- Limited support for editing functions
- Subscription based model for stereo editing costs $5 a month
Hya-Wave is a stripped down audio editor, but it’s still one of the best options for basic work. It is web based so there are no compatibility issues. There are also a lot of effects that can change sound. It can also work without an account; hence you can get to work immediately.
However, as it is so bare bones, there are no advanced options available. If you’re looking to produce an album, this isn’t the best option.
- Great at basic functions
- Works without an account on HTML5
- Web based, so no compatibility issues
- Not great for advanced audio editing
- Limitations become apparent when advanced functionality is required
Soundation is incredible considering the fact that it’s web-based.
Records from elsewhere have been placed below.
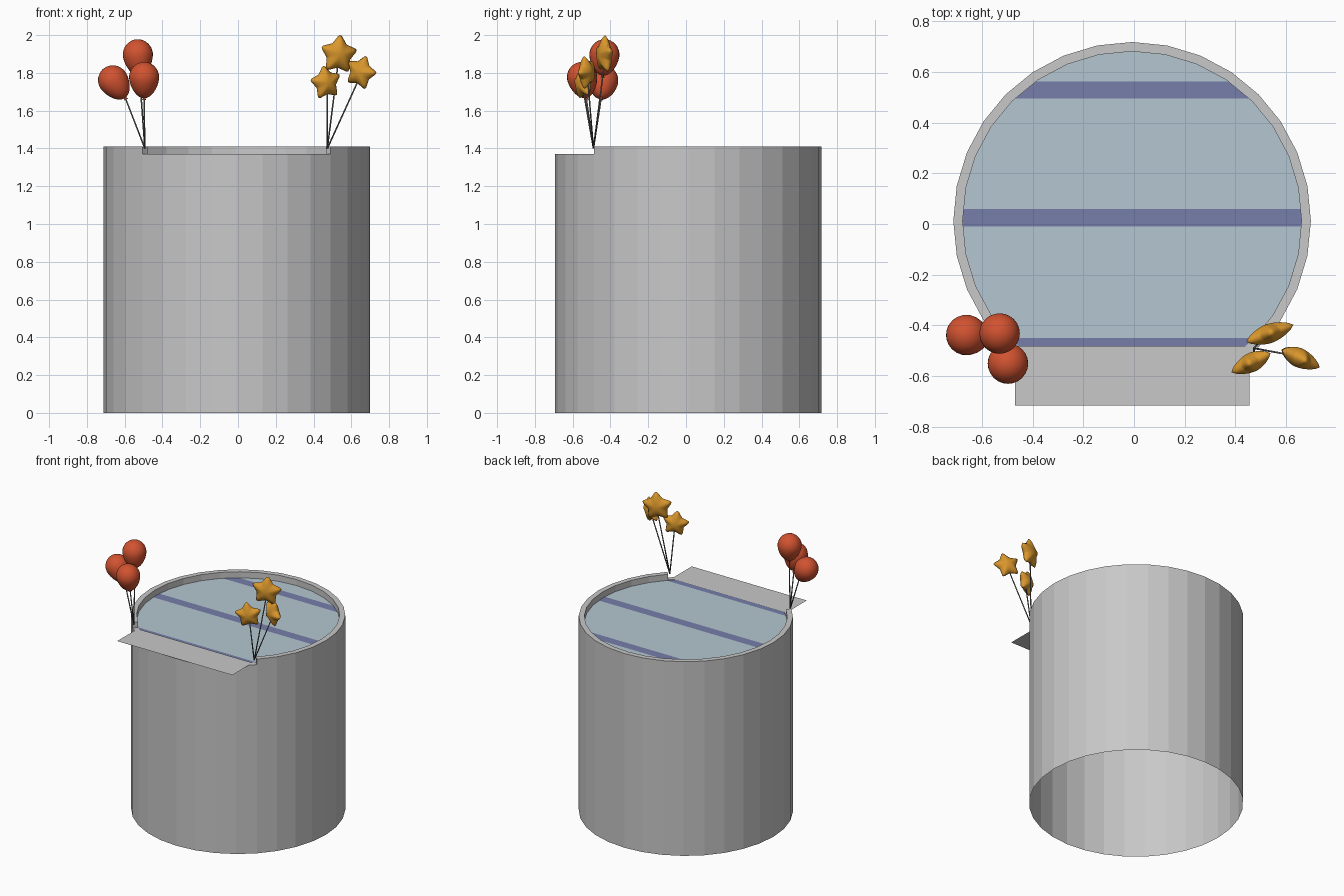
import bpy, bmesh, math
from mathutils import Vector, Matrix

if "Cube" in bpy.data.objects:
    bpy.data.objects.remove(bpy.data.objects["Cube"])

CX, CY = -0.0075, 0.0125           # tank axis
RO, RI, SIDES = 0.705, 0.668, 32   # outer / inner radius
TOP, LOW, WATER = 1.41, 1.372, 1.366


def mat(name, rgb):
    m = bpy.data.materials.new(name)
    m.diffuse_color = (*rgb, 1)
    m.use_nodes = True
    m.node_tree.nodes["Principled BSDF"].inputs["Base Color"].default_value = m.diffuse_color
    return m


GREY = mat("light grey", (0.58, 0.58, 0.58))
BLUE = mat("pale water blue", (0.46, 0.57, 0.64))
STRIPE = mat("stripe violet blue", (0.18, 0.21, 0.40))
RED = mat("balloon red", (0.64, 0.085, 0.03))
GOLD = mat("balloon gold", (0.70, 0.31, 0.025))
STRING = mat("string grey", (0.16, 0.16, 0.16))


def finish(bm, name, mats, smooth=False):
    me = bpy.data.meshes.new(name)
    bm.to_mesh(me)
    bm.free()
    for m in mats:
        me.materials.append(m)
    for p in me.polygons:
        p.use_smooth = smooth
    ob = bpy.data.objects.new(name, me)
    bpy.context.collection.objects.link(ob)
    return ob


def ring_point(r, i, z):
    a = 2 * math.pi * i / SIDES
    return (CX + r * math.cos(a), CY + r * math.sin(a), z)


# Tank: open-bottomed wall and rim, with the front quarter lowered
bm = bmesh.new()
quad = lambda *pts: bm.faces.new([bm.verts.new(p) for p in pts])
for i in range(SIDES):
    j = i + 1
    z = LOW - 0.002 if 20 <= i < 28 else TOP
    quad(ring_point(RO, i, 0), ring_point(RO, j, 0), ring_point(RO, j, z), ring_point(RO, i, z))
    quad(ring_point(RO, i, z), ring_point(RO, j, z), ring_point(RI, j, z), ring_point(RI, i, z))
    quad(ring_point(RI, i, z), ring_point(RI, j, z), ring_point(RI, j, WATER), ring_point(RI, i, WATER))
for i, flip in ((20, 1), (28, -1)):   # rim ends beside the opening
    pts = [ring_point(RO, i, WATER), ring_point(RO, i, TOP), ring_point(RI, i, TOP), ring_point(RI, i, WATER)]
    quad(*pts[::flip])
bmesh.ops.remove_doubles(bm, verts=bm.verts, dist=0.0002)
finish(bm, "tank_wall", [GREY])

# Water disc, cut into stripes
BANDS = [(-0.52, -0.45), (-0.01, 0.06), (0.495, 0.562)]
bm = bmesh.new()
bm.faces.new([bm.verts.new(ring_point(RI, i, WATER)) for i in range(SIDES)])
for y in [v for b in BANDS for v in b]:
    bmesh.ops.bisect_plane(bm, geom=bm.verts[:] + bm.edges[:] + bm.faces[:],
                           plane_co=(0, y, 0), plane_no=(0, 1, 0))
for f in bm.faces:
    y = f.calc_center_bounds().y
    f.material_index = int(any(a < y < b for a, b in BANDS))
finish(bm, "water", [BLUE, STRIPE])

# Front ledge plate
bm = bmesh.new()
bm.faces.new([bm.verts.new((CX + x, y, LOW)) for x, y in
              ((-0.4625, -0.715), (0.4625, -0.715), (0.4625, -0.482), (-0.4625, -0.482))])
finish(bm, "front_ledge", [GREY])


def string(name, a, b, r=0.004):
    a, b = Vector(a), Vector(b)
    d = b - a
    bm = bmesh.new()
    bmesh.ops.create_cone(bm, segments=6, radius1=r, radius2=r, depth=d.length, cap_ends=True)
    bm.transform(Matrix.Translation((a + b) / 2) @ d.to_track_quat('Z', 'Y').to_matrix().to_4x4())
    finish(bm, name, [STRING], True)


# Round balloons: a sphere with its lower half drawn out to a tip
def round_balloon(n, centre, axis, base):
    c, axis = Vector(centre), Vector(axis).normalized()
    bm = bmesh.new()
    bmesh.ops.create_uvsphere(bm, u_segments=24, v_segments=16, radius=0.08)
    for v in bm.verts:
        if v.co.z < 0:
            t = -v.co.z / 0.08
            v.co.x *= 1 - 0.12 * t
            v.co.y *= 1 - 0.12 * t
            v.co.z *= 1.38
        else:
            v.co.z *= 1.04
    knot = Matrix.Translation((0, 0, -0.112))
    bmesh.ops.create_cone(bm, segments=8, radius1=0.011, radius2=0.004, depth=0.016,
                          cap_ends=True, matrix=knot)
    bm.transform(Matrix.Translation(c) @ axis.to_track_quat('Z', 'Y').to_matrix().to_4x4())
    finish(bm, f"round_balloon_{n}", [RED], True)
    string(f"round_balloon_string_{n}", base, c - axis * 0.115)


LEFT = (-0.493, -0.49, 1.40)
for n, (c, ax) in enumerate([((-0.53, -0.432, 1.895), (-0.08, 0.08, 1)),
                             ((-0.66, -0.438, 1.758), (-0.55, 0.1, 0.8)),
                             ((-0.497, -0.55, 1.775), (0, -0.2, 1))], 1):
    round_balloon(n, c, ax, LEFT)


# Star balloons: puffy five-point cushions
def star_radius(a, ro, ri):
    step = math.pi / 5
    a = abs((a + step) % (2 * step) - step)       # angle from nearest tip
    r = ro * ri * math.sin(step) / (ro * math.sin(a) + ri * math.sin(step - a))
    return min(r, ro * 0.93 * (1 - 0.4 * a * a))


def star_balloon(n, centre, size, spin, yaw, base):
    N, RINGS, T = 60, 8, 0.038
    bm = bmesh.new()
    edge = None
    for side in (-1, 1):
        prev = None
        for k in range(RINGS + 1):
            t = 1 - k / RINGS
            if k == RINGS:
                tip = bm.verts.new((0, side * T, 0))
                faces = [(prev[i], prev[(i + 1) % N], tip) for i in range(N)]
            else:
                if k == 0 and edge:
                    row = edge
                else:
                    row = []
                    for i in range(N):
                        a = 2 * math.pi * i / N
                        r = star_radius(a, size, size * 0.62) * t
                        # blend towards a circle near the middle
                        r = r * t + size * 0.75 * t * (1 - t)
                        h = T * (1 - t * t) ** 0.75
                        row.append(bm.verts.new((r * math.sin(a), side * h, r * math.cos(a))))
                    edge = edge or row
                faces = [(prev[i], prev[(i + 1) % N], row[(i + 1) % N], row[i])
                         for i in range(N)] if prev else []
                prev = row
            for f in faces:
                bm.faces.new(f)
    bmesh.ops.recalc_face_normals(bm, faces=bm.faces)
    m = (Matrix.Translation(centre) @ Matrix.Rotation(math.radians(yaw), 4, 'Z')
         @ Matrix.Rotation(math.radians(-spin), 4, 'Y'))
    bm.transform(m)
    finish(bm, f"star_balloon_{n}", [GOLD], True)
    string(f"star_balloon_string_{n}", base, m @ Vector((0, 0, -size * 0.55)))


RIGHT = (0.473, -0.49, 1.40)
for n, (c, s, spin, yaw) in enumerate([((0.533, -0.432, 1.897), 0.112, -5, 20),
                                       ((0.465, -0.545, 1.748), 0.098, 9, 26),
                                       ((0.65, -0.527, 1.803), 0.098, -20, -25)], 1):
    star_balloon(n, c, s, spin, yaw, RIGHT)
Despite its web based structure, it has options for multi-track editing. It even has enough options to qualify as a Digital Audio Workstation (DAW). It has options for MIDI instruments which make it viable for music production.
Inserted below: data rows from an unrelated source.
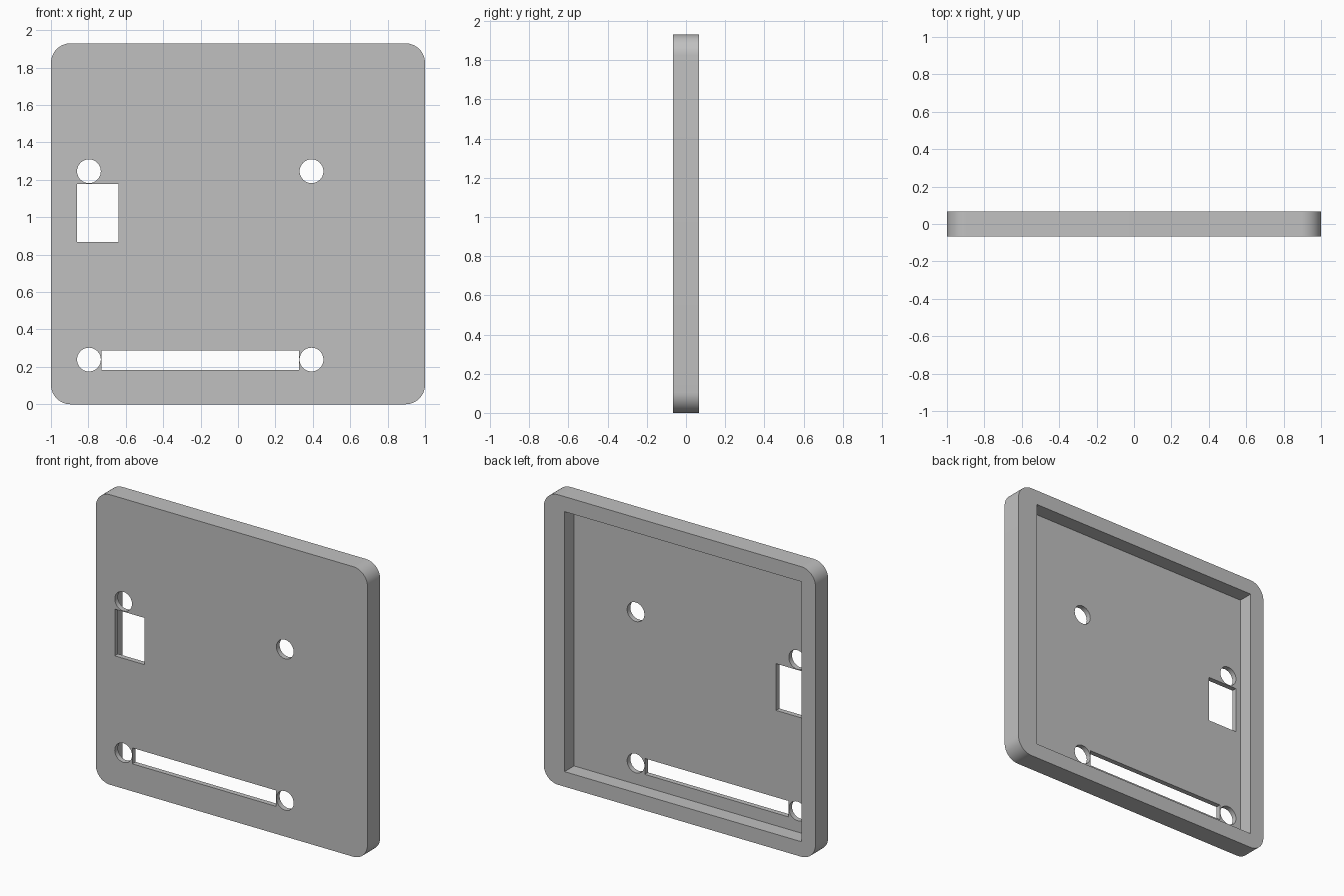
import bpy, bmesh, math

if "Cube" in bpy.data.objects:
    bpy.data.objects.remove(bpy.data.objects["Cube"], do_unlink=True)

WIDTH, HEIGHT, DEPTH = 2.0, 1.93, 0.134
CORNER, FLOOR = 0.105, 0.034
FRONT, BACK = -DEPTH / 2, DEPTH / 2

grey = bpy.data.materials.new("plain grey")
grey.use_nodes = True
grey.diffuse_color = (0.53, 0.53, 0.53, 1)
grey.node_tree.nodes["Principled BSDF"].inputs["Base Color"].default_value = (0.53, 0.53, 0.53, 1)


def prism(name, outline, y0, y1):
    """Extrude an (x, z) outline from y0 to y1."""
    bm = bmesh.new()
    face = bm.faces.new([bm.verts.new((x, y0, z)) for x, z in outline])
    moved = bmesh.ops.extrude_face_region(bm, geom=[face])["geom"]
    verts = [v for v in moved if isinstance(v, bmesh.types.BMVert)]
    bmesh.ops.translate(bm, verts=verts, vec=(0, y1 - y0, 0))
    bmesh.ops.recalc_face_normals(bm, faces=bm.faces)
    mesh = bpy.data.meshes.new(name)
    bm.to_mesh(mesh)
    bm.free()
    mesh.materials.append(grey)
    obj = bpy.data.objects.new(name, mesh)
    bpy.context.collection.objects.link(obj)
    return obj


def arc(cx, cz, radius, start, sweep, steps):
    angles = [math.radians(start + sweep * i / steps) for i in range(steps + 1)]
    return [(cx + radius * math.cos(a), cz + radius * math.sin(a)) for a in angles]


def box(x0, x1, z0, z1):
    return [(x0, z0), (x1, z0), (x1, z1), (x0, z1)]


# Rounded outer shell
right, top = WIDTH / 2 - CORNER, HEIGHT - CORNER
outline = []
for i, (x, z) in enumerate([(right, top), (-right, top), (-right, CORNER), (right, CORNER)]):
    outline += arc(x, z, CORNER, 90 * i, 90, 12)
panel = prism("cover_panel", outline, FRONT, BACK)

# Recess in the back, leaving a thin front wall and a rim
cutters = [prism("recess_cutter", box(-0.897, 0.847, 0.10, 1.83), FRONT + FLOOR, BACK + 0.1)]

# Square window and long slot through the front wall
for name, shape in (("window_cutter", box(-0.86, -0.64, 0.867, 1.178)),
                    ("slot_cutter", box(-0.731, 0.326, 0.183, 0.289))):
    cutters.append(prism(name, shape, FRONT - 0.05, FRONT + FLOOR + 0.05))

# Four round mounting holes
for x in (-0.797, 0.393):
    for z in (0.239, 1.246):
        ring = arc(x, z, 0.0635, 0, 360, 48)[:-1]
        cutters.append(prism("hole_cutter", ring, FRONT - 0.05, FRONT + FLOOR + 0.05))

# Cut everything and remove the cutters
bpy.ops.object.select_all(action="DESELECT")
panel.select_set(True)
bpy.context.view_layer.objects.active = panel
for cutter in cutters:
    cutter.hide_render = True
    mod = panel.modifiers.new("cut", "BOOLEAN")
    mod.operation, mod.solver, mod.object = "DIFFERENCE", "EXACT", cutter
    bpy.ops.object.modifier_apply(modifier=mod.name)
    bpy.data.objects.remove(cutter, do_unlink=True)

bpy.ops.object.shade_smooth_by_angle(angle=math.radians(30))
You can use this tool to create podcasts, music, great audio clips and general purpose work. The free version does limit the export video quality. However, getting the paid version for just $2 a month to $7 a month seems like a sound investment.
- Free version takes care of most editing needs
- Multi-track editing included despite the software being web based
- Includes MIDI instruments for music production
- Available on all major OS
- Not as fully featured as other programs like Audacity
- Paid version adds export quality upgrades but little else
Waveshop does support multi-channel audio with up to 18 outputs. However, it’s got one of the easiest UIs that you’ll ever come across. That being said, it is only available for Windows. It is free and open source; hence you can keep expecting updates for it.
- User friendly UI
- Supports a plethora of audio formats
- You can work with multiple files at once
- Free and open source
- Only available on Windows
- No support for VST plug-ins
- No support for loop points
Not only do these editing programs provide great functions for the price, but they have fair prices too. Most of them will give you exactly what you need to edit and produce audio for your videos or music.